How to overcome procrastination is one of the most popular New Year's resolutions. The problem is that when the task is unpleasant, uninteresting, and insurmountable....procrastination can seem pretty natural. The 3D approach stops procrastination by building a success spiral of accomplishment
The 3D approach involves three steps:
You have probably heard of the saying "How do you eat an elephant?"...."One bite at a time".
I remember my elephant project was writing my PhD. I was procrastinating on the task – I knew I should write it but there was always something more pressing (or more interesting!).
When I reflected on why I was procrastinating….I realised that I saw my task as insurmountable. Elephantine in fact!
So how did I get started and finish my PhD. I layed out the entirety of the project and broke the project down into manageable chunks.
Why does the divide and conquer strategy work for overcoming procrastination?
Well you know the old saying that 'success breeds success'.
When you achieve success in small chunks it builds your confidence and motivation to keep on going.
Even some recent research by Ken Sheldon out of the University of Missouri says that if we move towards a goal we feel happier. I certainly felt happier writing my first draft of chapter 1!
What is your elephant? What are you procrastinating on because it feels insurmountable?

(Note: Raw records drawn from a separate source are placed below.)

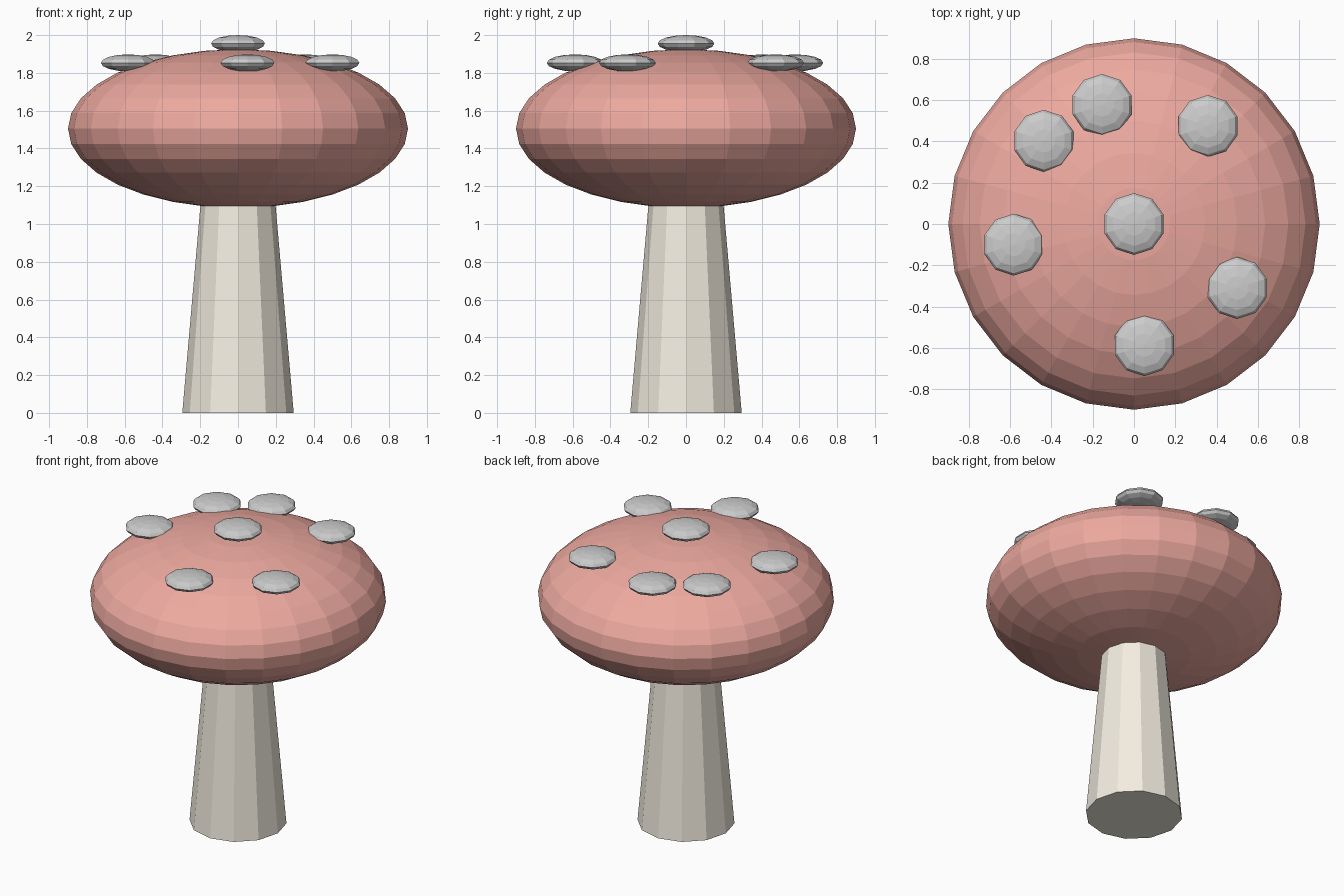
import bpy, bmesh
from math import sin, cos, pi

if "Cube" in bpy.data.objects:
    bpy.data.objects.remove(bpy.data.objects["Cube"])


def material(name, rgb):
    m = bpy.data.materials.new(name)
    m.diffuse_color = (*rgb, 1)
    m.use_nodes = True
    m.node_tree.nodes["Principled BSDF"].inputs["Base Color"].default_value = m.diffuse_color
    return m


def lathe(name, profile, sides, location, mat=None):
    """Flat-shaded solid of revolution; first corner points to +y, profile runs bottom to top."""
    bm = bmesh.new()
    rings = []
    for r, z in profile:
        if r < 1e-6:
            rings.append([bm.verts.new((0, 0, z))] * sides)
        else:
            rings.append([bm.verts.new((-r * sin(2 * pi * i / sides), r * cos(2 * pi * i / sides), z))
                          for i in range(sides)])
    for low, high in zip(rings, rings[1:]):
        for i in range(sides):
            j = (i + 1) % sides
            bm.faces.new(dict.fromkeys((low[i], low[j], high[j], high[i])))
    # Cap open ends
    for ring in (rings[0], rings[-1]):
        if ring[0] is not ring[1]:
            bm.faces.new(ring)
    bmesh.ops.recalc_face_normals(bm, faces=bm.faces)
    mesh = bpy.data.meshes.new(name)
    bm.to_mesh(mesh)
    bm.free()
    ob = bpy.data.objects.new(name, mesh)
    ob.location = location
    if mat:
        mesh.materials.append(mat)
    bpy.context.collection.objects.link(ob)
    return ob


def ellipsoid(radius, half_height, rings):
    return [(radius * sin(pi * k / rings), -half_height * cos(pi * k / rings))
            for k in range(rings + 1)]


# Tapered stem
lathe("stem", [(0.295, 0), (0.19, 1.2)], 12, (0, 0, 0),
      material("cream", (0.9, 0.85, 0.75)))

# Flattened cap
lathe("cap", ellipsoid(0.9, 0.42, 16), 24, (0, 0, 1.505),
      material("red", (0.85, 0.40, 0.35)))

# Spots: one on the crown, six scattered around it
spot = ellipsoid(0.15, 0.045, 8)
lathe("crown_spot", spot, 10, (0, 0, 1.955))
for n, (x, y) in enumerate([(-0.155, 0.577), (-0.437, 0.403), (0.358, 0.475),
                            (-0.583, -0.1), (0.5, -0.31), (0.05, -0.587)], 1):
    lathe(f"spot_{n}", spot, 10, (x, y, 1.853))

Is it the tough project? Maybe it is the the exercise program, or the decision that you are putting off about retirement savings.
Now when you have completed writing all the sub-tasks order them in sequence so that you complete them one after the other.

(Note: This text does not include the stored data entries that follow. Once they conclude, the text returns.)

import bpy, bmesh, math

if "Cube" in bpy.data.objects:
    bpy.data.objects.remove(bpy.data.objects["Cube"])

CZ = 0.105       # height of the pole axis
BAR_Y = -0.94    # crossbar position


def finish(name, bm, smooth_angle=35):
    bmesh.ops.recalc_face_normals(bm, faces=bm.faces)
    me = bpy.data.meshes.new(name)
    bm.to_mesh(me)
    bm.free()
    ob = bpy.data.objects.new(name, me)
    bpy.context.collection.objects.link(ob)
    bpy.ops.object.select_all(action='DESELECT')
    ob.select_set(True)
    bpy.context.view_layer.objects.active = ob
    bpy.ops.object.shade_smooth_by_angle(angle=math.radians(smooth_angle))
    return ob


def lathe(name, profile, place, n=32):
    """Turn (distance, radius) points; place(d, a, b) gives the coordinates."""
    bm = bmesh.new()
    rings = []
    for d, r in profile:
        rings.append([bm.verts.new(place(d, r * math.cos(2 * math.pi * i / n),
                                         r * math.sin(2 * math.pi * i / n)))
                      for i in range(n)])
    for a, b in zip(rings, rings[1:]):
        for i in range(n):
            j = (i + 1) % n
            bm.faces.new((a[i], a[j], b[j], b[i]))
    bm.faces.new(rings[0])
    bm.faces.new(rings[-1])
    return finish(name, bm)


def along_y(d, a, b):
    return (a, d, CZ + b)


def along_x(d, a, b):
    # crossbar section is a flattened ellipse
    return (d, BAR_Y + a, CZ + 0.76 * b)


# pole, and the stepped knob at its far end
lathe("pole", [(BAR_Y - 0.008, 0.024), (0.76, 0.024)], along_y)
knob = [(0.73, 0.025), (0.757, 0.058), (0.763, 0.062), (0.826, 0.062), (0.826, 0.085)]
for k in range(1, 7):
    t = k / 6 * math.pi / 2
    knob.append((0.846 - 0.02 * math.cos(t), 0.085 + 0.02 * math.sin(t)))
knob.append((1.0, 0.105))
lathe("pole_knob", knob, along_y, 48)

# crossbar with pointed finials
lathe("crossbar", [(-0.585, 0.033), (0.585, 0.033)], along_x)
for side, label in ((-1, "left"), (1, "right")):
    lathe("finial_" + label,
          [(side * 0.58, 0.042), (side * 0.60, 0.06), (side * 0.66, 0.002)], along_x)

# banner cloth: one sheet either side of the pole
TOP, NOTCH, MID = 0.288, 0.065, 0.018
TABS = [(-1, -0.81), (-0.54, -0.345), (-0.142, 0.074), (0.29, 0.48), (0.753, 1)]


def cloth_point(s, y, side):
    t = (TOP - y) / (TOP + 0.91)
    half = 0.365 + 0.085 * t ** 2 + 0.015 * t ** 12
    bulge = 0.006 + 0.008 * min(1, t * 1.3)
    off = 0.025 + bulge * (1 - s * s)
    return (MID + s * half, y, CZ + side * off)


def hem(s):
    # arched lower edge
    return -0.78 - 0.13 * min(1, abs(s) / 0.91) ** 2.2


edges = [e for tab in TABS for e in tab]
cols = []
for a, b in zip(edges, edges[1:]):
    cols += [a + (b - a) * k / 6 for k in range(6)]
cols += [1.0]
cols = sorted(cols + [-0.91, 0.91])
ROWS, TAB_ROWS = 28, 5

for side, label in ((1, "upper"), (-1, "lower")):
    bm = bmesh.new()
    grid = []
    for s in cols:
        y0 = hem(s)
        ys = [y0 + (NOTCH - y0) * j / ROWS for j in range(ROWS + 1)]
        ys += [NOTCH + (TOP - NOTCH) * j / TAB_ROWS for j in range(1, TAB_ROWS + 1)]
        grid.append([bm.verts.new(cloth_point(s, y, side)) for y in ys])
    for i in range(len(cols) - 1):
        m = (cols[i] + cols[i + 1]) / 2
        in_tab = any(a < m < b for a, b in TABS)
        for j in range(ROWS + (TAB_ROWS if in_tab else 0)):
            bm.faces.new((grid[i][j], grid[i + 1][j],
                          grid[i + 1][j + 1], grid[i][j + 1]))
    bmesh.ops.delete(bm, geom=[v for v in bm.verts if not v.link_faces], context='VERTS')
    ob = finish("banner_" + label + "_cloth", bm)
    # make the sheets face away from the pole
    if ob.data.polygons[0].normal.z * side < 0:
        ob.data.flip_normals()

Now you may still not know which task to do or how to order them…that is OK…just pick a task and start.
You may dilly dally around a bit but once you get started you will crank into higher gear.
Be careful here – as once you have created a bunch of subtasks you may feel the urge to stop – and use this is just another reason to procrastinate.

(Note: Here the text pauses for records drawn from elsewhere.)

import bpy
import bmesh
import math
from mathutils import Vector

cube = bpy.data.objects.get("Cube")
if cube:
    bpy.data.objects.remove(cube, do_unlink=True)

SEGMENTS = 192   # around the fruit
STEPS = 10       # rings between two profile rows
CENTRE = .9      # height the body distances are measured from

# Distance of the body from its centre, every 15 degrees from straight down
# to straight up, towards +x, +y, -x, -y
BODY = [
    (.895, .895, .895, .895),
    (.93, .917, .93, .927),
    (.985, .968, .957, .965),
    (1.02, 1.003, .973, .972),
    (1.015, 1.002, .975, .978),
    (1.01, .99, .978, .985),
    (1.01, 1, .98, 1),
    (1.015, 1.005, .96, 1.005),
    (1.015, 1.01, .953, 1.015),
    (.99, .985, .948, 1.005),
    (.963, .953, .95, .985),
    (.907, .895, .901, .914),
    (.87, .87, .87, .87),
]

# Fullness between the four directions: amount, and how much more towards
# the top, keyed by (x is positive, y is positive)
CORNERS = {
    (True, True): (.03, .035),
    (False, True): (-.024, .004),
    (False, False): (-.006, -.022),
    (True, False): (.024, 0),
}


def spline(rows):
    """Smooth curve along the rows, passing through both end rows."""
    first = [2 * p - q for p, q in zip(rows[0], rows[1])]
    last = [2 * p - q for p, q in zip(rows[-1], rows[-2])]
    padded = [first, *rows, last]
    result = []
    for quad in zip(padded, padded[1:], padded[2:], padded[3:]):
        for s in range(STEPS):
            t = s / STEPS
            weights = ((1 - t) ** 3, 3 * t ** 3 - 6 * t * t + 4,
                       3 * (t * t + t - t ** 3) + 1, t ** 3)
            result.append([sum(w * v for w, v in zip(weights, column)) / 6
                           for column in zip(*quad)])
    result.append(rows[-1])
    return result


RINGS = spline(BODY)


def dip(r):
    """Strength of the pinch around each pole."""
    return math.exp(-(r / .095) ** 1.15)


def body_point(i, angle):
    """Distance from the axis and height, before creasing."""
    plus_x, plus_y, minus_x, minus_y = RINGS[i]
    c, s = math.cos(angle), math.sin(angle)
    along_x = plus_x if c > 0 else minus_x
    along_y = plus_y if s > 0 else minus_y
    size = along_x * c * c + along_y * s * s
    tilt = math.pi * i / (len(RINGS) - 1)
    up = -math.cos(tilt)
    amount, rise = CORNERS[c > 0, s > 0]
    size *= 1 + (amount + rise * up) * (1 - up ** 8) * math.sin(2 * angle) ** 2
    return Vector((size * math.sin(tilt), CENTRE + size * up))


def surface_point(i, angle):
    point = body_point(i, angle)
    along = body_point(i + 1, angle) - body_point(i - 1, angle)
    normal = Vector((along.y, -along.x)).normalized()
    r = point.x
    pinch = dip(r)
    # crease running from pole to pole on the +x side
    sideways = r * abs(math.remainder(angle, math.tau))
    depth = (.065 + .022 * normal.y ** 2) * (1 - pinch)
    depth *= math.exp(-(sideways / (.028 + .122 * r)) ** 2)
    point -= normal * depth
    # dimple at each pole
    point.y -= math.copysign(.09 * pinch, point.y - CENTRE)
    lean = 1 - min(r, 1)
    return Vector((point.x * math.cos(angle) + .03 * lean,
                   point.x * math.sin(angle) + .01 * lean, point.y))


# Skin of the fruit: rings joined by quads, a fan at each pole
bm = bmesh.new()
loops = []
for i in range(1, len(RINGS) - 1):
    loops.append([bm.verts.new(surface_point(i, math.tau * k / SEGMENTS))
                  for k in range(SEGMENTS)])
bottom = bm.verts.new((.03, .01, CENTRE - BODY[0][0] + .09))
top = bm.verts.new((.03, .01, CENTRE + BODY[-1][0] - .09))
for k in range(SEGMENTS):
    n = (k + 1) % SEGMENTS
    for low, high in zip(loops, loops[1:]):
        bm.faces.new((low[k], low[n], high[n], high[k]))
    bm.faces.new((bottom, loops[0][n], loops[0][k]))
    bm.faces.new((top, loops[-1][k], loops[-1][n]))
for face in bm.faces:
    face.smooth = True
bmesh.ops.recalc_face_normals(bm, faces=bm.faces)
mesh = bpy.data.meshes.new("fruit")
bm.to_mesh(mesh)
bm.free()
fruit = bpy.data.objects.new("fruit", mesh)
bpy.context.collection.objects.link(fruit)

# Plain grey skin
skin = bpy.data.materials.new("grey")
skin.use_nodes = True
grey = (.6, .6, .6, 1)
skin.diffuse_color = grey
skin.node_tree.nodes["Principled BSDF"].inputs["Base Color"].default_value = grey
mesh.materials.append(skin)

But the goal here is to start!
Start off using the Pomodoro technique. With practice you can find that your session can be increased little by little until you can stay on task with the best of them.
The end game is to get a bite size chunk under 2 hours. If it is more then look for another subtask.
Because the prefrontal cortex gets tired after this focus time and is looking to switch tasks. So keep your bites small or in the adage ‘don’t bite of more than you can chew.
Don't forget to reward yourself for getting starting. Rewards reinforce the great start that you have made and push you to keep going.